(PROBLEM DETAILS)
In the data below, find the line containing "const rnd = seeded(seed), p", then set down that line and every later line up to and including the line containing "export function createModel()", exactly.

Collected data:
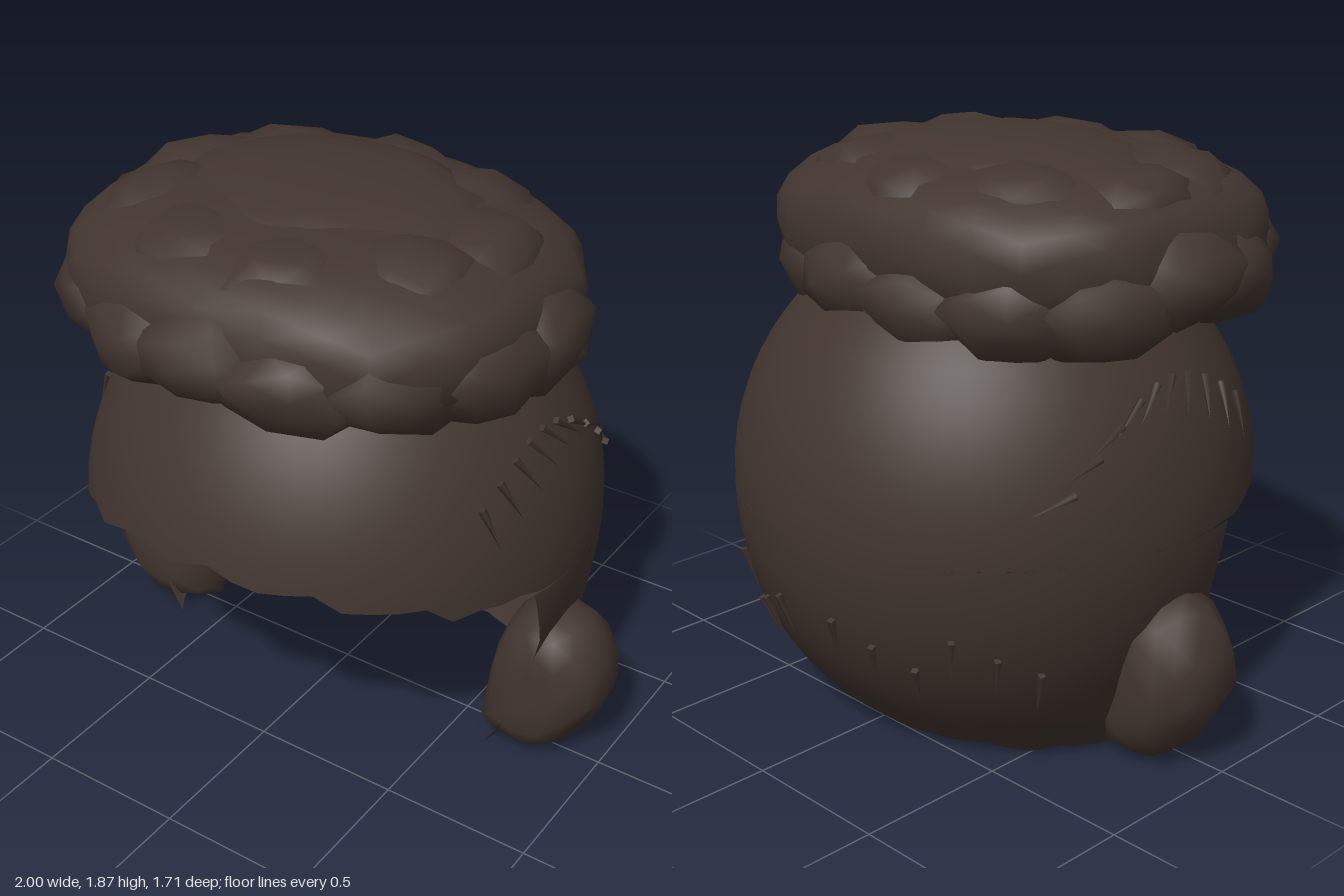
import * as THREE from 'three';
import { mergeVertices } from 'three/addons/utils/BufferGeometryUtils.js';

const hair = new THREE.MeshStandardMaterial({ color: 0x42352f, roughness: 0.9, side: THREE.DoubleSide });

function seeded(seed) {
  let s = seed;
  return () => (s = (s * 16807) % 2147483647) / 2147483647;
}

// Point on the rounded head shell at angle a (0 = front, PI/2 = +x) and height y
function shell(a, y, grow = 0) {
  const d = y - 0.76;
  const round = (h) => 0.85 * Math.sqrt(Math.max(0, 1 - (d / h) ** 2)) + grow;
  const rx = round(d > 0 ? 0.84 : 1.2);
  const rz = round(d > 0 ? 0.84 : 0.94);
  const c = Math.cos(a);
  return new THREE.Vector3(Math.sin(a) * rx, y, c * (c > 0 ? rz + 0.02 : rz));
}

// Grid surface from a point function of (u, v); normals point away from the head centre
function sheet(nu, nv, point) {
  const pos = [], nor = [], index = [];
  for (let j = 0; j <= nv; j++) {
    for (let i = 0; i <= nu; i++) {
      const p = point(i / nu, j / nv);
      pos.push(p.x, p.y, p.z);
      const n = new THREE.Vector3(p.x, (p.y - 0.76) * 0.9, p.z).normalize();
      nor.push(n.x, n.y, n.z);
      if (i < nu && j < nv) {
        const k = j * (nu + 1) + i, m = k + nu + 1;
        index.push(k, m, k + 1, k + 1, m, m + 1);
      }
    }
  }
  const g = new THREE.BufferGeometry();
  g.setAttribute('position', new THREE.Float32BufferAttribute(pos, 3));
  g.setAttribute('normal', new THREE.Float32BufferAttribute(nor, 3));
  g.setIndex(index);
  return g;
}

// Irregular rounded clump; boxy < 1 squares it off
function clump(size, detail, seed, rough, boxy = 1) {
  let g = new THREE.IcosahedronGeometry(1, detail);
  g.deleteAttribute('uv');
  g.deleteAttribute('normal');
  g = mergeVertices(g, 1e-3);
  const rnd = seeded(seed), p = g.attributes.position;
  const square = (v) => Math.sign(v) * Math.abs(v) ** boxy;
  for (let i = 0; i < p.count; i++) {
    const k = 1 + (rnd() - 0.5) * rough;
    p.setXYZ(i, square(p.getX(i)) * size[0] * k, square(p.getY(i)) * size[1] * k, square(p.getZ(i)) * size[2] * k);
  }
  g.computeVertexNormals();
  return g;
}

export function createModel() {
  const model = new THREE.Group();
  const add = (geometry, name, parent = model) => {
    const m = new THREE.Mesh(geometry, hair);
    m.name = name;
    parent.add(m);
    return m;
  };

  // Upper cap, its front edge arching into a ragged fringe
  const edge = (a) => {
    const c = Math.max(0, Math.cos(a));
    const ragged = c > 0.2 ? 0.018 * Math.sin(a * 17) + 0.012 * Math.sin(a * 31) : 0;
    return 0.73 + 0.18 * c * c + ragged;
  };
  add(sheet(64, 16, (u, v) => {
    const a = u * Math.PI * 2;
    return shell(a, 1.6 - (1.6 - edge(a)) * v ** 1.7);
  }), 'upperCap');

  // Nape and sideburns, cut off in a near vertical line ahead of the ears
  add(sheet(56, 10, (u, v) => {
    const hem = 0.02 + 0.012 * Math.sin(u * 41) + 0.008 * Math.sin(u * 67);
    const y = 0.73 + (hem - 0.73) * v;
    const cut = y > 0.5 ? 0.13 + (y - 0.5) * 0.3 : 0.14;
    const rim = shell(0, y).z;
    const a0 = Math.acos(cut / rim);
    return shell(a0 + u * (Math.PI * 2 - 2 * a0), y);
  }), 'nape');

  // Bulky lock beside each ear
  for (const s of [1, -1]) {
    const lock = clump([0.2, 0.28, 0.19], 2, 77, 0.1, 0.85);
    const p = lock.attributes.position;
    for (let i = 0; i < p.count; i++) {
      const x = p.getX(i), y = p.getY(i), z = p.getZ(i);
      const lean = 0.8 + (y < 0 ? y * 0.35 : 0);
      p.setXYZ(i, s * Math.min(1, lean + x), Math.max(0.01, 0.27 + y), Math.min(0.14, z - 0.03));
    }
    if (s < 0) {
      const ix = lock.index.array;
      for (let i = 0; i < ix.length; i += 3) [ix[i], ix[i + 1]] = [ix[i + 1], ix[i]];
    }
    lock.computeVertexNormals();
    add(lock, s > 0 ? 'leftSideLock' : 'rightSideLock');
  }

  // Thick tousled crown: a broad core with clumps around it
  const crown = new THREE.Group();
  crown.name = 'crown';
  model.add(crown);
  add(clump([0.79, 0.27, 0.66], 4, 11, 0.035, 0.78), 'crownCore', crown).position.set(-0.03, 1.57, 0.09);
  const rnd = seeded(4242);
  const rim = 15;
  for (let i = 0; i < rim; i++) {
    const a = (i / rim) * Math.PI * 2;
    const c = Math.cos(a), s = Math.sin(a);
    const m = add(clump([0.25, 0.15 + rnd() * 0.03, 0.17], 1, 100 + i * 37, 0.22), 'rimClump', crown);
    const drop = c < 0 ? 0.08 * -c : 0;
    m.position.set(-0.03 + s * 0.7, 1.5 - drop + (rnd() - 0.5) * 0.06, 0.09 + c * (c > 0 ? 0.57 : 0.54));
    m.rotation.y = a;
  }
  for (let i = 0; i < 9; i++) {
    const a = (i / 9) * Math.PI * 2 + 0.3;
    const m = add(clump([0.27, 0.13, 0.22], 1, 900 + i * 53, 0.18), 'topClump', crown);
    m.position.set(-0.04 + Math.sin(a) * 0.5, 1.7, 0.08 + Math.cos(a) * 0.38);
    m.rotation.y = a;
  }
  add(clump([0.5, 0.09, 0.4], 2, 31, 0.08), 'topClump', crown).position.set(-0.04, 1.78, 0.03);

  // Fine loose strands lying on the shell
  const strand = new THREE.ConeGeometry(0.014, 0.15, 4);
  const layStrand = (a, y, tilt) => {
    const m = add(strand, 'strand');
    const p = shell(a, y, 0.008);
    const up = shell(a, y + 0.04, 0.008).sub(p).normalize();
    const across = shell(a + 0.05, y, 0.008).sub(p).normalize();
    const dir = up.multiplyScalar(-Math.cos(tilt)).addScaledVector(across, Math.sin(tilt)).normalize();
    m.position.copy(p);
    m.quaternion.setFromUnitVectors(new THREE.Vector3(0, 1, 0), dir);
  };
  for (const s of [1, -1]) {
    for (let i = 0; i < 10; i++) {
      const t = i / 9;
      layStrand(s * (1.15 + t * 1.0), 1.02 + 0.2 * Math.sin(t * 2.6) - 0.2 * t * t, s * (0.3 + t * 0.9));
    }
    for (let i = 0; i < 6; i++) layStrand(s * (2.2 + i * 0.16), 0.3 + 0.06 * (i % 3), s * 0.12);
  }
  return model;
}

(EXERCISE RESULT)
  const rnd = seeded(seed), p = g.attributes.position;
  const square = (v) => Math.sign(v) * Math.abs(v) ** boxy;
  for (let i = 0; i < p.count; i++) {
    const k = 1 + (rnd() - 0.5) * rough;
    p.setXYZ(i, square(p.getX(i)) * size[0] * k, square(p.getY(i)) * size[1] * k, square(p.getZ(i)) * size[2] * k);
  }
  g.computeVertexNormals();
  return g;
}

export function createModel() {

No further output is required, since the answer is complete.